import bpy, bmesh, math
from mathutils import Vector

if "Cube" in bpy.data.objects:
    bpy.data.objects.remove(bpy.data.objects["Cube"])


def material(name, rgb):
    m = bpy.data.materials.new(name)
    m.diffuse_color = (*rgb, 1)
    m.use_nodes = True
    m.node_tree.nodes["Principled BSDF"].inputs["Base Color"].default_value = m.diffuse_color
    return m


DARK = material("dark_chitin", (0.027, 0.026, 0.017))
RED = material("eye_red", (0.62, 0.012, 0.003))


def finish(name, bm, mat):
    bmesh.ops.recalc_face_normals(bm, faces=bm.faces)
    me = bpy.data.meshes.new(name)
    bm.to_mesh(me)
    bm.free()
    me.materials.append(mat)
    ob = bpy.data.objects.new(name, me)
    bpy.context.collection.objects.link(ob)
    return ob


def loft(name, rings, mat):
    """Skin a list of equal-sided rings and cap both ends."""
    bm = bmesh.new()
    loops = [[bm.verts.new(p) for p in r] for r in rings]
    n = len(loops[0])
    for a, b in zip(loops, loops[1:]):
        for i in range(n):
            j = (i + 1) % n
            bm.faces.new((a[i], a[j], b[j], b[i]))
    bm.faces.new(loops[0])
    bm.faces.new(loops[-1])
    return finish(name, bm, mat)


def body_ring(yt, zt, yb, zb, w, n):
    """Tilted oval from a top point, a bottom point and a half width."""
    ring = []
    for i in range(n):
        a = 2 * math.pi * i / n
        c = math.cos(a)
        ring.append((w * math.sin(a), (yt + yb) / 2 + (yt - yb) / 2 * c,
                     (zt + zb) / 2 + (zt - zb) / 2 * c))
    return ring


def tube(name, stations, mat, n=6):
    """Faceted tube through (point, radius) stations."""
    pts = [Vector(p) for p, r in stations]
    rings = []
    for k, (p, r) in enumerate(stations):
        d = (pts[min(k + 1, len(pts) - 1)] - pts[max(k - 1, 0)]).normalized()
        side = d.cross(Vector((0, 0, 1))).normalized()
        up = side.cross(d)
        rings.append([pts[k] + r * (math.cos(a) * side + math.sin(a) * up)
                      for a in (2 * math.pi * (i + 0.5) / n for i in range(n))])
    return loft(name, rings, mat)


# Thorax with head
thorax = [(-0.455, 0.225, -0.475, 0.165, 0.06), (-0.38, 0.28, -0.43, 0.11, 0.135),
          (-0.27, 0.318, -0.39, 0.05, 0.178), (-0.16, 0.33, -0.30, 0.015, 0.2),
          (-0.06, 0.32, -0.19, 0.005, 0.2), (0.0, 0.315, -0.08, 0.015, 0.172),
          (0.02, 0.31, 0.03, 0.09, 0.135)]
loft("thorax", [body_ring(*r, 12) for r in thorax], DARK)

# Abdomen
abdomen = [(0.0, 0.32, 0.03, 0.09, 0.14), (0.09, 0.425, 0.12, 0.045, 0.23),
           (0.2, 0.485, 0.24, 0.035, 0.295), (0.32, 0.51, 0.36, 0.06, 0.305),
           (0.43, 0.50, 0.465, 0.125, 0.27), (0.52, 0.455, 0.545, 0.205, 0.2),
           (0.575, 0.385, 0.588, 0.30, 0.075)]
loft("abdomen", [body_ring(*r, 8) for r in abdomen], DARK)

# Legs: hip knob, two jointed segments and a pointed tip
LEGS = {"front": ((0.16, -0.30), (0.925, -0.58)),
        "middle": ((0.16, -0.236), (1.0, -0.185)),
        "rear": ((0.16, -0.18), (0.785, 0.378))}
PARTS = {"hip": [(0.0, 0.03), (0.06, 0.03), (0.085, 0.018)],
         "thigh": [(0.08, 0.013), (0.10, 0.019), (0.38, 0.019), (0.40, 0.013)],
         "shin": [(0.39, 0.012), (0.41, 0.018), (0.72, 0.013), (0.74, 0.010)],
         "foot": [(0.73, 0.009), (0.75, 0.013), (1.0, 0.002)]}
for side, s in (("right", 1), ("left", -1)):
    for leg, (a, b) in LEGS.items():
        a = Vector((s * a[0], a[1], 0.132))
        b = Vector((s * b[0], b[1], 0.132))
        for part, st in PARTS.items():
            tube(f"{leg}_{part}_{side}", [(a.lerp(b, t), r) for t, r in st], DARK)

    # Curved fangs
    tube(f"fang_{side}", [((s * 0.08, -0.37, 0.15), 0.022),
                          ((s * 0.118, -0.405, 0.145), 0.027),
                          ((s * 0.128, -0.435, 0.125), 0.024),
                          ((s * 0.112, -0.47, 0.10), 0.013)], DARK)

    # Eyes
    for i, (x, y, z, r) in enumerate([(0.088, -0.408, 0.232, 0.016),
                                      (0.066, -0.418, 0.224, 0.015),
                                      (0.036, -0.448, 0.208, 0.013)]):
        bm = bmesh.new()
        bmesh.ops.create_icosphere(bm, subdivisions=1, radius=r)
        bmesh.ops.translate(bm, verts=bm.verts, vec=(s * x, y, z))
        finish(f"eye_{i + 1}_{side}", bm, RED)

#### What the task requires
Set down the entries verbatim, leaving none out.

#### Solution
import bpy, bmesh, math
from mathutils import Vector

if "Cube" in bpy.data.objects:
    bpy.data.objects.remove(bpy.data.objects["Cube"])


def material(name, rgb):
    m = bpy.data.materials.new(name)
    m.diffuse_color = (*rgb, 1)
    m.use_nodes = True
    m.node_tree.nodes["Principled BSDF"].inputs["Base Color"].default_value = m.diffuse_color
    return m


DARK = material("dark_chitin", (0.027, 0.026, 0.017))
RED = material("eye_red", (0.62, 0.012, 0.003))


def finish(name, bm, mat):
    bmesh.ops.recalc_face_normals(bm, faces=bm.faces)
    me = bpy.data.meshes.new(name)
    bm.to_mesh(me)
    bm.free()
    me.materials.append(mat)
    ob = bpy.data.objects.new(name, me)
    bpy.context.collection.objects.link(ob)
    return ob


def loft(name, rings, mat):
    """Skin a list of equal-sided rings and cap both ends."""
    bm = bmesh.new()
    loops = [[bm.verts.new(p) for p in r] for r in rings]
    n = len(loops[0])
    for a, b in zip(loops, loops[1:]):
        for i in range(n):
            j = (i + 1) % n
            bm.faces.new((a[i], a[j], b[j], b[i]))
    bm.faces.new(loops[0])
    bm.faces.new(loops[-1])
    return finish(name, bm, mat)


def body_ring(yt, zt, yb, zb, w, n):
    """Tilted oval from a top point, a bottom point and a half width."""
    ring = []
    for i in range(n):
        a = 2 * math.pi * i / n
        c = math.cos(a)
        ring.append((w * math.sin(a), (yt + yb) / 2 + (yt - yb) / 2 * c,
                     (zt + zb) / 2 + (zt - zb) / 2 * c))
    return ring


def tube(name, stations, mat, n=6):
    """Faceted tube through (point, radius) stations."""
    pts = [Vector(p) for p, r in stations]
    rings = []
    for k, (p, r) in enumerate(stations):
        d = (pts[min(k + 1, len(pts) - 1)] - pts[max(k - 1, 0)]).normalized()
        side = d.cross(Vector((0, 0, 1))).normalized()
        up = side.cross(d)
        rings.append([pts[k] + r * (math.cos(a) * side + math.sin(a) * up)
                      for a in (2 * math.pi * (i + 0.5) / n for i in range(n))])
    return loft(name, rings, mat)


# Thorax with head
thorax = [(-0.455, 0.225, -0.475, 0.165, 0.06), (-0.38, 0.28, -0.43, 0.11, 0.135),
          (-0.27, 0.318, -0.39, 0.05, 0.178), (-0.16, 0.33, -0.30, 0.015, 0.2),
          (-0.06, 0.32, -0.19, 0.005, 0.2), (0.0, 0.315, -0.08, 0.015, 0.172),
          (0.02, 0.31, 0.03, 0.09, 0.135)]
loft("thorax", [body_ring(*r, 12) for r in thorax], DARK)

# Abdomen
abdomen = [(0.0, 0.32, 0.03, 0.09, 0.14), (0.09, 0.425, 0.12, 0.045, 0.23),
           (0.2, 0.485, 0.24, 0.035, 0.295), (0.32, 0.51, 0.36, 0.06, 0.305),
           (0.43, 0.50, 0.465, 0.125, 0.27), (0.52, 0.455, 0.545, 0.205, 0.2),
           (0.575, 0.385, 0.588, 0.30, 0.075)]
loft("abdomen", [body_ring(*r, 8) for r in abdomen], DARK)

# Legs: hip knob, two jointed segments and a pointed tip
LEGS = {"front": ((0.16, -0.30), (0.925, -0.58)),
        "middle": ((0.16, -0.236), (1.0, -0.185)),
        "rear": ((0.16, -0.18), (0.785, 0.378))}
PARTS = {"hip": [(0.0, 0.03), (0.06, 0.03), (0.085, 0.018)],
         "thigh": [(0.08, 0.013), (0.10, 0.019), (0.38, 0.019), (0.40, 0.013)],
         "shin": [(0.39, 0.012), (0.41, 0.018), (0.72, 0.013), (0.74, 0.010)],
         "foot": [(0.73, 0.009), (0.75, 0.013), (1.0, 0.002)]}
for side, s in (("right", 1), ("left", -1)):
    for leg, (a, b) in LEGS.items():
        a = Vector((s * a[0], a[1], 0.132))
        b = Vector((s * b[0], b[1], 0.132))
        for part, st in PARTS.items():
            tube(f"{leg}_{part}_{side}", [(a.lerp(b, t), r) for t, r in st], DARK)

    # Curved fangs
    tube(f"fang_{side}", [((s * 0.08, -0.37, 0.15), 0.022),
                          ((s * 0.118, -0.405, 0.145), 0.027),
                          ((s * 0.128, -0.435, 0.125), 0.024),
                          ((s * 0.112, -0.47, 0.10), 0.013)], DARK)

    # Eyes
    for i, (x, y, z, r) in enumerate([(0.088, -0.408, 0.232, 0.016),
                                      (0.066, -0.418, 0.224, 0.015),
                                      (0.036, -0.448, 0.208, 0.013)]):
        bm = bmesh.new()
        bmesh.ops.create_icosphere(bm, subdivisions=1, radius=r)
        bmesh.ops.translate(bm, verts=bm.verts, vec=(s * x, y, z))
        finish(f"eye_{i + 1}_{side}", bm, RED)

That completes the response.